■ Exercise
Some entries follow. Reproduce exactly the lines starting at the one with "stone.use_nodes = True" and stopping after the one with "j = (i + 1) % 10".

■ Records shown
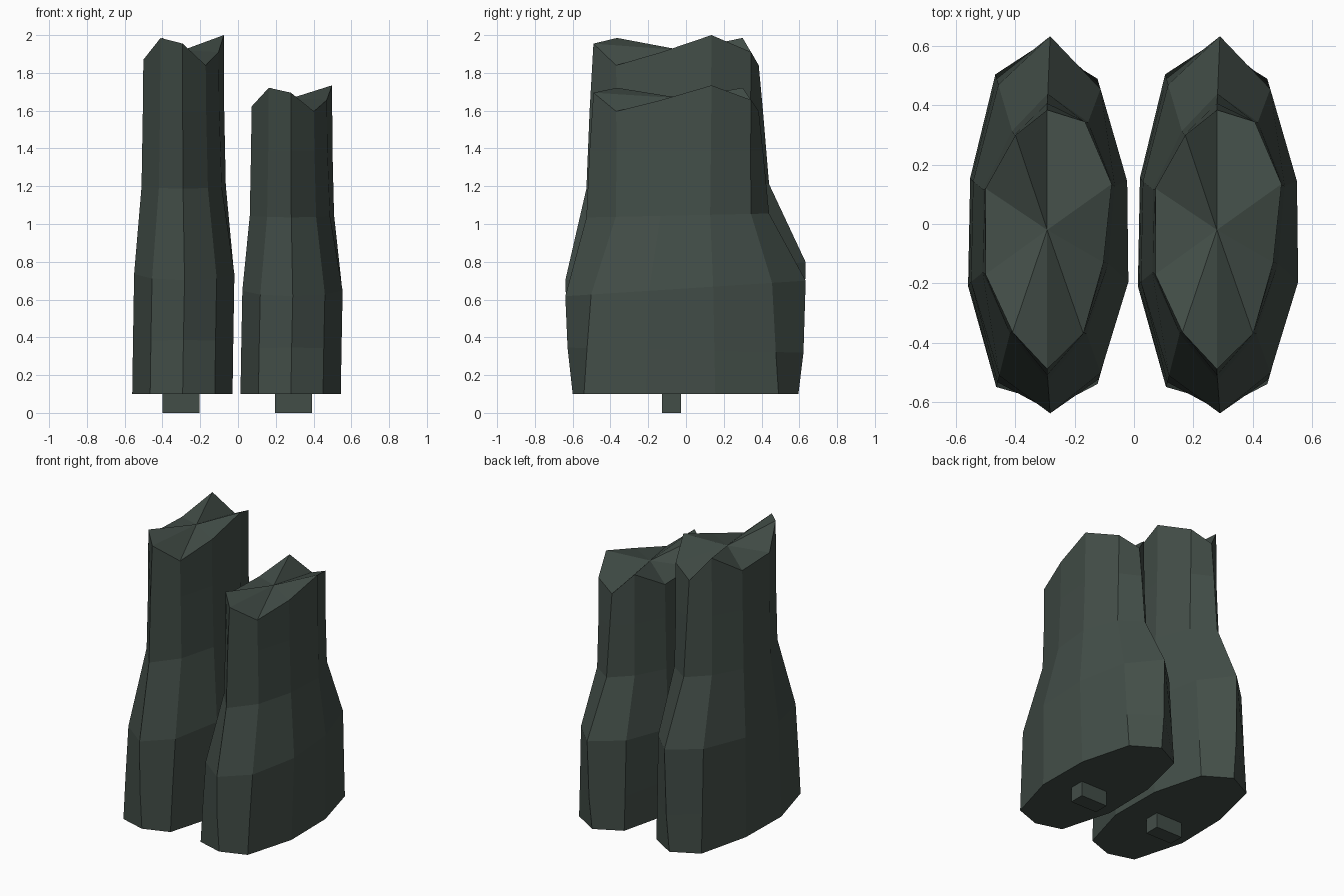
import bpy, bmesh

if "Cube" in bpy.data.objects:
    bpy.data.objects.remove(bpy.data.objects["Cube"])

stone = bpy.data.materials.new("dark green grey stone")
stone.diffuse_color = (0.055, 0.075, 0.064, 1)
stone.use_nodes = True
stone.node_tree.nodes["Principled BSDF"].inputs["Base Color"].default_value = stone.diffuse_color

# ten-sided outlines, clockwise from the back point: base (x, y) and top (x, y, z)
BASE = [(0, .595), (.17, .49), (.26, .155), (.264, -.21), (.17, -.54),
        (0, -.6), (-.172, -.55), (-.267, -.21), (-.26, .155), (-.175, .505)]
TOP = [(0, .385, 1.84), (.128, .345, 1.91), (.218, .135, 2.0), (.19, -.13, 1.91), (.122, -.37, 1.84),
       (0, -.49, 1.955), (-.117, -.365, 1.985), (-.208, -.17, 1.87), (-.208, .12, 1.86), (-.107, .3, 1.985)]
CENTRE = (0, -.02, 1.92)
# height, blend from base to top outline, bulge at front/back points, y scale elsewhere, x shift, tilt
LEVELS = [(.1, 0, 1, 1, 0, 0), (.37, 0, 1.045, .97, .004, -.015), (.75, 0, 1.065, .93, .01, .045),
          (1.2, .8, 1.03, .92, .002, .015), (1.6, .95, 1.03, .97, 0, 0)]


def finish(bm, name):
    bmesh.ops.recalc_face_normals(bm, faces=bm.faces)
    me = bpy.data.meshes.new(name)
    bm.to_mesh(me)
    bm.free()
    me.materials.append(stone)
    ob = bpy.data.objects.new(name, me)
    bpy.context.collection.objects.link(ob)


def pillar(name, cx, height):
    bm = bmesh.new()

    def vert(x, y, z):
        return bm.verts.new((cx + x, y, .1 + (z - .1) * height))

    rings = []
    for z, t, bulge, side, shift, tilt in LEVELS:
        ring = []
        for i, ((bx, by), (tx, ty, _)) in enumerate(zip(BASE, TOP)):
            x = bx + (tx - bx) * t
            y = (by + (ty - by) * t) * (bulge if i % 5 == 0 else side)
            ring.append(vert(x + shift, y, z + tilt * y / .6))
        rings.append(ring)
    rings.append([vert(*p) for p in TOP])
    # sides
    for a, b in zip(rings, rings[1:]):
        for i in range(10):
            j = (i + 1) % 10
            bm.faces.new((a[i], a[j], b[j], b[i]))
    # flat underside and jagged top fan
    bm.faces.new(rings[0])
    c = vert(*CENTRE)
    for i in range(10):
        bm.faces.new((rings[-1][i], rings[-1][(i + 1) % 10], c))
    finish(bm, name)


def peg(name, cx):
    bm = bmesh.new()
    bmesh.ops.create_cube(bm, size=1)
    for v in bm.verts:
        v.co = (cx + v.co.x * .195, -.077 + v.co.y * .1, .05 + v.co.z * .1)
    finish(bm, name)


# tall and short rock pillars, each with a small peg underneath
pillar("tall_rock", -.293, 1)
pillar("short_rock", .28, .86)
peg("tall_rock_peg", -.302)
peg("short_rock_peg", .293)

■ Response area
stone.use_nodes = True
stone.node_tree.nodes["Principled BSDF"].inputs["Base Color"].default_value = stone.diffuse_color

# ten-sided outlines, clockwise from the back point: base (x, y) and top (x, y, z)
BASE = [(0, .595), (.17, .49), (.26, .155), (.264, -.21), (.17, -.54),
        (0, -.6), (-.172, -.55), (-.267, -.21), (-.26, .155), (-.175, .505)]
TOP = [(0, .385, 1.84), (.128, .345, 1.91), (.218, .135, 2.0), (.19, -.13, 1.91), (.122, -.37, 1.84),
       (0, -.49, 1.955), (-.117, -.365, 1.985), (-.208, -.17, 1.87), (-.208, .12, 1.86), (-.107, .3, 1.985)]
CENTRE = (0, -.02, 1.92)
# height, blend from base to top outline, bulge at front/back points, y scale elsewhere, x shift, tilt
LEVELS = [(.1, 0, 1, 1, 0, 0), (.37, 0, 1.045, .97, .004, -.015), (.75, 0, 1.065, .93, .01, .045),
          (1.2, .8, 1.03, .92, .002, .015), (1.6, .95, 1.03, .97, 0, 0)]


def finish(bm, name):
    bmesh.ops.recalc_face_normals(bm, faces=bm.faces)
    me = bpy.data.meshes.new(name)
    bm.to_mesh(me)
    bm.free()
    me.materials.append(stone)
    ob = bpy.data.objects.new(name, me)
    bpy.context.collection.objects.link(ob)


def pillar(name, cx, height):
    bm = bmesh.new()

    def vert(x, y, z):
        return bm.verts.new((cx + x, y, .1 + (z - .1) * height))

    rings = []
    for z, t, bulge, side, shift, tilt in LEVELS:
        ring = []
        for i, ((bx, by), (tx, ty, _)) in enumerate(zip(BASE, TOP)):
            x = bx + (tx - bx) * t
            y = (by + (ty - by) * t) * (bulge if i % 5 == 0 else side)
            ring.append(vert(x + shift, y, z + tilt * y / .6))
        rings.append(ring)
    rings.append([vert(*p) for p in TOP])
    # sides
    for a, b in zip(rings, rings[1:]):
        for i in range(10):
            j = (i + 1) % 10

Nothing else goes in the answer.